MoForever Alumni News - Winter 2019

MoForever Winter 2019 | 8 is interpreting regulations. But we rely a lot on outside counsel who are subject-matter experts in this area. How do you make decisions concerning outside counsel? Well, that subject-matter expertise I just mentioned is a big factor. Having lawyers whom you can call with an issue and get prompt, practical advice from in complicated situations is critical. When I say “expert,” though, I don’t mean professorial! We want lawyers who can help us understand risks, and pros and cons, and help us puzzle through things. When I arrived at Jazz, I inherited several outside law firms who were already representing the company in pending litigation. A lot of those relationships have continued, because now those lawyers also really know the company.
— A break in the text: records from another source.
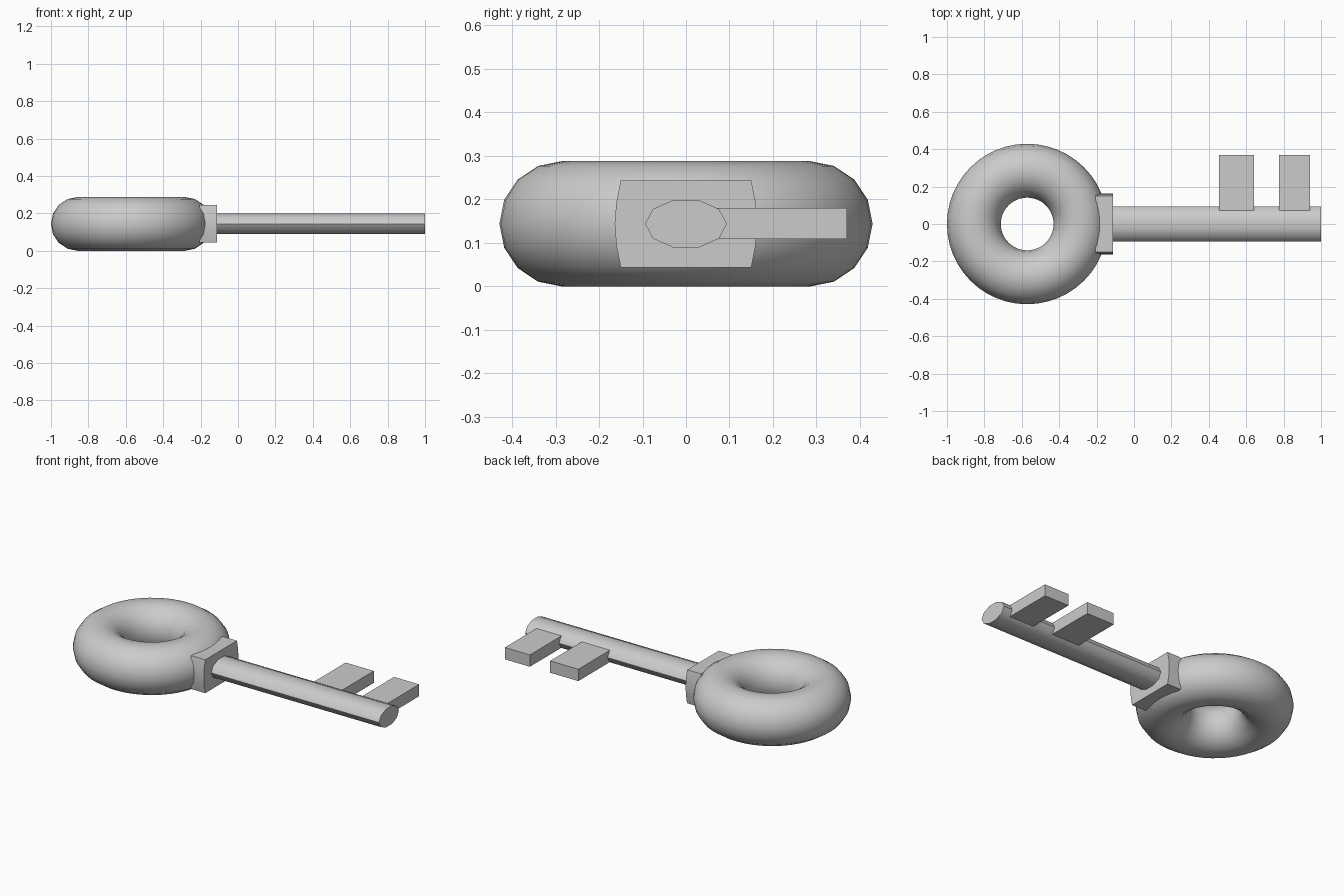
import bpy
import bmesh
import math

if "Cube" in bpy.data.objects:
    bpy.data.objects.remove(bpy.data.objects["Cube"])

ZC = 0.144  # mid height of the key


def extrude_x(name, profile, x0, x1, smooth=False):
    """Extrude a closed (y, z) profile along x."""
    bm = bmesh.new()
    face = bm.faces.new([bm.verts.new((x0, y, z)) for y, z in profile])
    geo = bmesh.ops.extrude_face_region(bm, geom=[face])["geom"]
    moved = [g for g in geo if isinstance(g, bmesh.types.BMVert)]
    bmesh.ops.translate(bm, verts=moved, vec=(x1 - x0, 0, 0))
    bmesh.ops.recalc_face_normals(bm, faces=bm.faces)
    mesh = bpy.data.meshes.new(name)
    bm.to_mesh(mesh)
    bm.free()
    obj = bpy.data.objects.new(name, mesh)
    bpy.context.collection.objects.link(obj)
    if smooth:
        bpy.ops.object.select_all(action='DESELECT')
        obj.select_set(True)
        bpy.context.view_layer.objects.active = obj
        bpy.ops.object.shade_smooth_by_angle(angle=math.radians(50))
    return obj


# Ring-shaped handle
bpy.ops.mesh.primitive_torus_add(major_segments=48, minor_segments=16,
                                 major_radius=0.285, minor_radius=0.144,
                                 location=(-0.571, 0, ZC))
bpy.context.object.name = "handle_ring"
bpy.ops.object.shade_smooth()

# Collar with slightly bulging sides
side = [(0.15, -0.1), (0.16, -0.05), (0.164, 0.0), (0.16, 0.05), (0.15, 0.1)]
collar = [(y, ZC + z) for y, z in side] + [(-y, ZC + z) for y, z in reversed(side)]
extrude_x("collar", collar, -0.205, -0.112, smooth=True)

# Flattened ten-sided shaft
shaft = [(0.094 * math.cos(i * math.tau / 10), ZC + 0.0575 * math.sin(i * math.tau / 10))
         for i in range(10)]
extrude_x("shaft", shaft, -0.16, 1.0, smooth=True)

# Two teeth
tooth = [(0.05, 0.109), (0.37, 0.109), (0.37, 0.18), (0.05, 0.18)]
for n, (x0, x1) in enumerate([(0.454, 0.641), (0.775, 0.941)], 1):
    extrude_x(f"tooth_{n}", tooth, x0, x1)
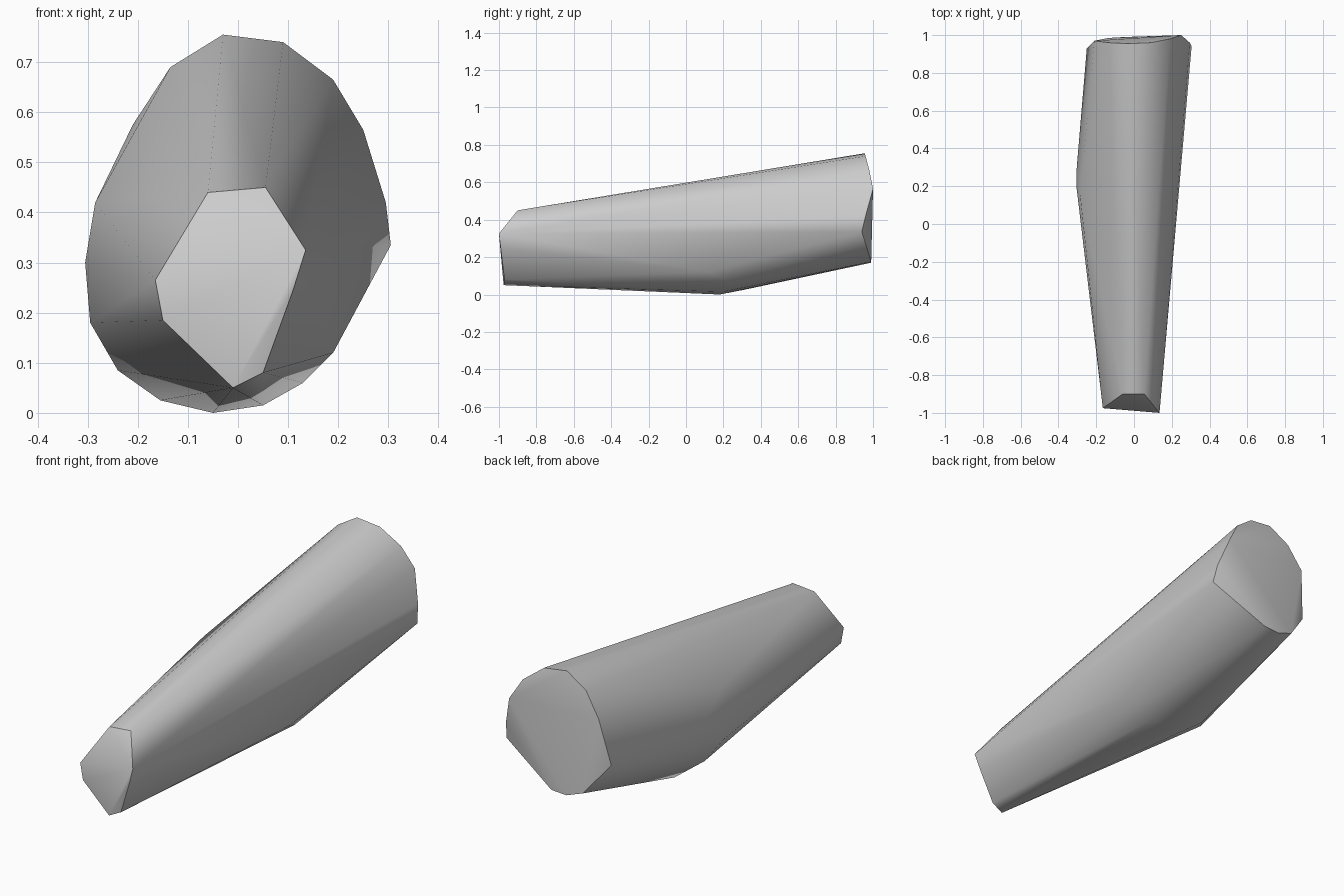
import bpy
import bmesh
import math

default = bpy.data.objects.get("Cube")
if default:
    bpy.data.objects.remove(default, do_unlink=True)

# Plain grey surface
grey = bpy.data.materials.new("plain grey")
grey.use_nodes = True
colour = (0.6, 0.6, 0.6, 1.0)
grey.diffuse_color = colour
grey.node_tree.nodes["Principled BSDF"].inputs["Base Color"].default_value = colour

# Narrow front end: chamfered top, nearly upright lower face
front_end = [
    (-0.06, -0.9, 0.44), (0.055, -0.9, 0.45), (0.135, -1, 0.325),
    (0.11, -0.99, 0.245), (0.05, -0.97, 0.08), (-0.01, -0.975, 0.05),
    (-0.15, -0.975, 0.185), (-0.165, -0.975, 0.265),
]

# Rounded belly below the middle
belly = [
    (-0.285, 0.15, 0.42), (-0.305, 0.2, 0.3), (-0.303, 0.3, 0.3),
    (-0.295, 0.13, 0.18), (-0.24, 0.2, 0.085), (-0.155, 0.31, 0.025),
    (-0.05, 0.18, 0), (0.05, 0.2, 0.015), (0.13, 0.25, 0.06),
    (0.19, 0.12, 0.12),
]

# Broad back end
back_end = [
    (-0.03, 0.955, 0.755), (0.09, 0.96, 0.74), (0.19, 0.98, 0.665),
    (0.25, 1, 0.565), (0.295, 0.96, 0.42), (0.305, 0.94, 0.335),
    (0.03, 0.99, 0.175), (-0.05, 0.99, 0.17), (-0.135, 0.985, 0.2),
    (-0.25, 0.93, 0.345), (-0.21, 0.97, 0.575), (-0.135, 0.96, 0.69),
]

# Stretch one convex skin over the three sections
bm = bmesh.new()
for section in (front_end, belly, back_end):
    for point in section:
        bm.verts.new(point)
hull = bmesh.ops.convex_hull(bm, input=bm.verts[:])
loose = [v for v in bm.verts if not v.link_faces]
bmesh.ops.delete(bm, geom=loose, context="VERTS")
bmesh.ops.recalc_face_normals(bm, faces=bm.faces[:])

mesh = bpy.data.meshes.new("tapered_body")
bm.to_mesh(mesh)
bm.free()
mesh.materials.append(grey)
body = bpy.data.objects.new("tapered_body", mesh)
bpy.context.collection.objects.link(body)

# Smooth flanks with crisp end faces
for other in bpy.context.selected_objects:
    other.select_set(False)
body.select_set(True)
bpy.context.view_layer.objects.active = body
bpy.ops.object.shade_smooth_by_angle(angle=math.radians(40))
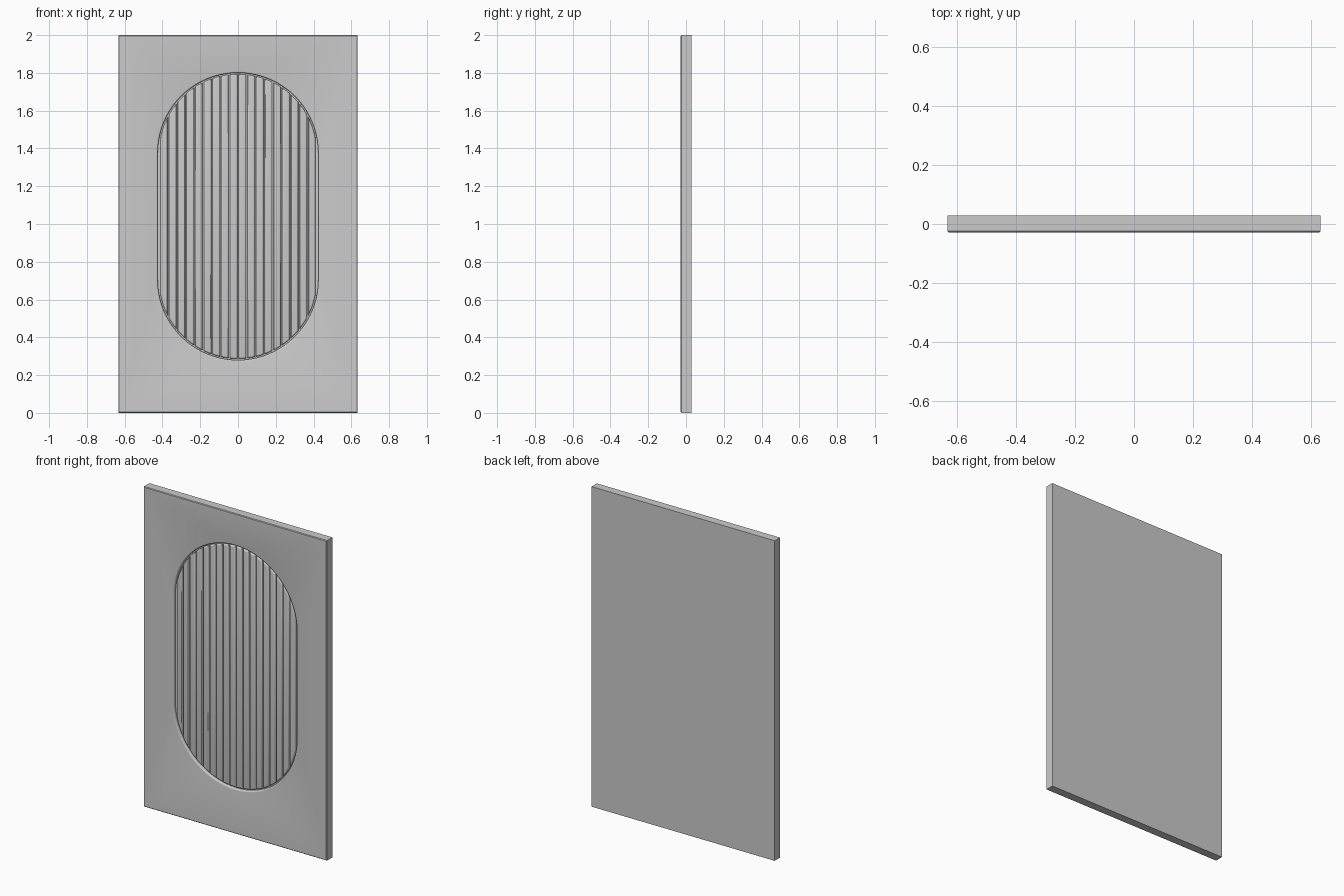
import bpy, bmesh, math

if "Cube" in bpy.data.objects:
    bpy.data.objects.remove(bpy.data.objects["Cube"])

HW, H, HT = 0.633, 2.0, 0.028      # panel half width, height, half thickness
ZC, R, S = 1.04, 0.425, 0.335      # recess centre, end radius, straight half length
DEPTH = 0.018                      # recess depth
COUNT, PITCH = 18, 0.046           # slats


def rect(inset, y):
    a, lo, hi = HW - inset, inset, H - inset
    return [(-a, y, lo), (a, y, lo), (a, y, hi), (-a, y, hi)]


def stadium(r, y, n=40):
    pts = []
    for s, start in ((1, 0), (-1, math.pi)):
        for i in range(n + 1):
            t = start + math.pi * i / n
            pts.append((r * math.cos(t), y, ZC + s * S + r * math.sin(t)))
    return pts


def loft(bm, outlines):
    """Join successive outlines with quads; return the vertex loops."""
    loops = [[bm.verts.new(p) for p in o] for o in outlines]
    for a, b in zip(loops, loops[1:]):
        n = len(a)
        for i in range(n):
            j = (i + 1) % n
            bm.faces.new((a[i], a[j], b[j], b[i]))
    return loops


def finish(bm, name):
    bmesh.ops.recalc_face_normals(bm, faces=bm.faces)
    me = bpy.data.meshes.new(name)
    bm.to_mesh(me)
    bm.free()
    ob = bpy.data.objects.new(name, me)
    bpy.context.collection.objects.link(ob)
    bpy.ops.object.select_all(action='DESELECT')
    ob.select_set(True)
    bpy.context.view_layer.objects.active = ob
    bpy.ops.object.shade_smooth_by_angle(angle=math.radians(35))
    return ob


# Panel: slab with softened front edge and a recess with a rounded rim
bm = bmesh.new()
outer = loft(bm, [rect(0, HT), rect(0, -HT + 0.004), rect(0.004, -HT)])
bm.faces.new(outer[0])
rim = 0.008
rim_loops = []
for k in range(5):
    t = math.pi / 2 * k / 4
    rim_loops.append(stadium(R + rim - rim * math.sin(t), -HT + rim * (1 - math.cos(t))))
rim_loops.append(stadium(R, -HT + DEPTH))
inner = loft(bm, rim_loops)
bm.faces.new(inner[-1])
border = []
for loop in (outer[-1], inner[0]):
    for i, v in enumerate(loop):
        border.append(bm.edges.get((v, loop[(i + 1) % len(loop)])))
bmesh.ops.triangle_fill(bm, edges=border, use_beauty=True, normal=(0, -1, 0))
finish(bm, "panel")


# Slats: vertical rounded ribs trimmed to follow the recess outline
def slat_outline(cx, inset, y, n=6):
    half, r = PITCH / 2 - 0.003 - inset, R - 0.007 - inset
    top, bottom = [], []
    for i in range(n + 1):
        x = cx - half + 2 * half * i / n
        h = S + math.sqrt(max(r * r - x * x, 0))
        bottom.append((x, y, ZC - h))
        top.append((x, y, ZC + h))
    return bottom + top[::-1]


bm = bmesh.new()
rad = 0.009
for k in range(COUNT):
    cx = (k - (COUNT - 1) / 2) * PITCH
    outlines = [slat_outline(cx, 0, -HT + DEPTH + 0.002)]
    for j in range(5):
        t = math.pi / 2 * j / 4
        outlines.append(slat_outline(cx, rad * (1 - math.cos(t)),
                                     -HT + 0.004 + rad * (1 - math.sin(t))))
    loops = loft(bm, outlines)
    bm.faces.new(loops[0])
    bm.faces.new(loops[-1])
finish(bm, "slats")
That is very helpful—it saves a lot of time up front if someone can jump into a matter knowing the way the company works and what’s important to us. But of course, you have to have lawyers you like well enough to want to call. Jazz tends to be very “hands on” as a client—many of the legal matters we work on are really important to the company and our outside lawyers have to be willing to work with us as members of a team. I try to remind law firms I’m working with that we both have clients. I make lots of decisions in litigation, but the ultimate decisions about whether to settle or how much to settle for or whether to take risks are made by the business. That’s something I didn’t always appreciate when I was an associate. And last but not least, when it comes to litigation matters, I look for lawyers who won’t freak out when I rewrite their briefs. Old habits die hard. What attracted you to Jazz Pharmaceuticals? I wasn’t actively looking for an in-house job, but I had spent some